According to Shoaib, she met Mack while she was “in a fairly vulnerable time.” She had been drinking heavily after enduring “a traumatic experience,” but found no solace or comfort in Alcoholics Anonymous meetings, which were typically male-dominated.
“There was a lot of male energy,” Shoaib told Kelly. “She told me, ‘I have an alternative.’ She put me on the phone with a guy named Edgar, who spouted all this self-help stuff.”
In time, Shoaib met Mack in person. She told Kelly she met Mack and another woman for dinner. She believes that third dinner guest was India Oxenberg, the daughter of Dynasty star Catherine Oxenberg, who has become an outspoken Nxivm critic since India joined the group.
Shoaib said the dinner was unusual because Mack’s demeanor was drastically different than it had been at the audition and over email.
“She was very dour, very moody, very pulled down and serious,” Shoaib said. “It was strange to see her go from a smiling, chirpy, extremely friendly girl into someone quite stern.”
Shoaib said she had “no doubt” Mack was recruiting her: “It was very clear she was pumping up her feminist interests to lure me in. I was very heartened that this woman was looking to do something positive … I’m angry she used feminism towards such nefarious ends.”
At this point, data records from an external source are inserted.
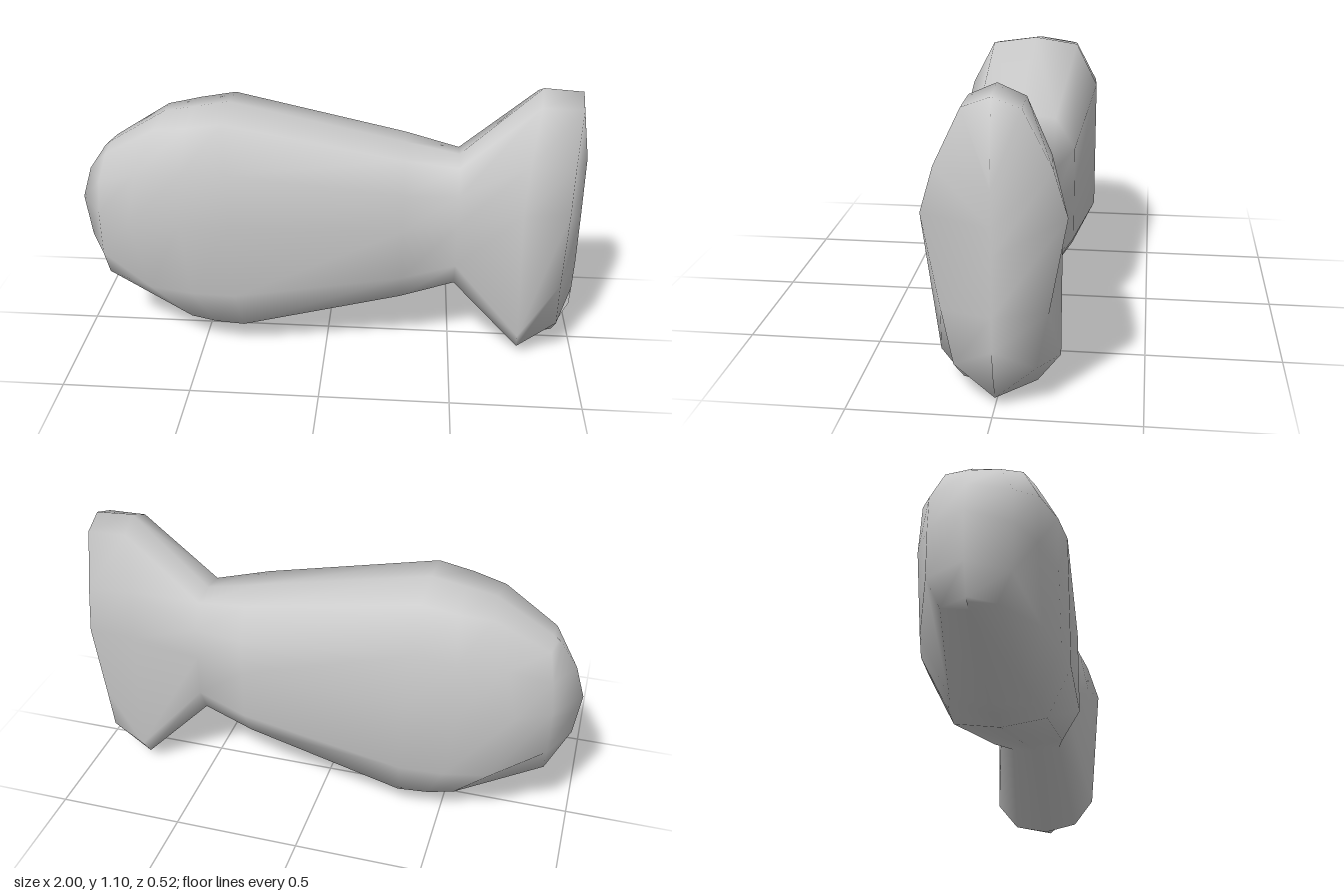
import * as THREE from 'three';
import { mergeVertices } from 'three/addons/utils/BufferGeometryUtils.js';

// Half outlines of a cross-section as [width, height] fractions, top to bottom
const BODY = [[0, 1], [0.67, 0.945], [1, 0.58], [1, 0.1], [1, -0.55], [0.65, -0.95], [0, -1]];
const FIN = [[0, 1], [0.45, 0.92], [0.83, 0.55], [1, 0.2], [1, -0.77], [0.62, -0.95], [0, -1]];
const RIM = [[0, 1], [0.4, 0.93], [0.8, 0.55], [1, 0.24], [0.75, -0.4], [0.58, -0.78], [0, -1]];

// Cross-sections from nose to tail: top x, y; bottom x, y; side x, half width; outline
const SECTIONS = [
  [-0.88, 0.82, -0.92, 0.29, -1, 0, BODY],
  [-0.86, 0.833, -0.89, 0.275, -0.9, 0.145, BODY],
  [-0.64, 0.965, -0.53, 0.095, -0.77, 0.21, BODY],
  [-0.52, 0.987, -0.44, 0.09, -0.56, 0.25, BODY],
  [-0.39, 1.01, -0.33, 0.085, -0.36, 0.262, BODY],
  [0.3, 0.864, 0.3, 0.239, 0.3, 0.217, BODY],
  [0.51, 0.82, 0.51, 0.29, 0.51, 0.155, BODY],
  [0.81, 1.1, 0.78, 0.005, 0.75, 0.21, FIN],
  [0.96, 1.09, 0.93, 0.04, 0.92, 0.24, RIM],
  [1, 0.82, 0.99, 0.17, 1, 0, RIM],
];
const WAIST = 6;
const COUNT = 12;

// One closed ring of points, bowed along x between its top, side and bottom
function ring([xt, yt, xb, yb, xs, w, outline]) {
  const mirrored = outline.slice(1, -1).reverse().map(([u, v]) => [-u, v]);
  return [...outline, ...mirrored].flatMap(([u, v]) => [
    xs + ((v > 0 ? xt : xb) - xs) * v * v,
    (yt + yb) / 2 + v * (yt - yb) / 2,
    u * w,
  ]);
}

// Faces joining consecutive rings
function skin(from, to) {
  const index = [];
  for (let i = from; i < to; i++) {
    for (let j = 0; j < COUNT; j++) {
      const a = i * COUNT + j, b = i * COUNT + (j + 1) % COUNT;
      index.push(a, b, a + COUNT, b, b + COUNT, a + COUNT);
    }
  }
  return index;
}

export function createModel() {
  const group = new THREE.Group();
  group.name = 'fish';
  const material = new THREE.MeshStandardMaterial({ color: 0xcccccc });

  // Whole skin, so that the shading runs smoothly through the waist
  let whole = new THREE.BufferGeometry();
  whole.setAttribute('position', new THREE.Float32BufferAttribute(SECTIONS.flatMap(ring), 3));
  whole.setIndex(skin(0, SECTIONS.length - 1));
  whole = mergeVertices(whole, 1e-4);
  whole.computeVertexNormals();

  // Split the skin into body and tail at the waist
  const all = Array.from(whole.index.array);
  const cut = WAIST * COUNT * 6;
  const parts = { body: all.slice(0, cut), tailFin: all.slice(cut) };
  for (const [name, index] of Object.entries(parts)) {
    const geometry = whole.clone();
    geometry.setIndex(index);
    const mesh = new THREE.Mesh(geometry, material);
    mesh.name = name;
    group.add(mesh);
  }
  return group;
}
Jennifer Pastiloff, a yoga instructor and writer, told PEOPLE earlier this week she, too, thinks Mack was trying to recruit her into Nxivm in 2013.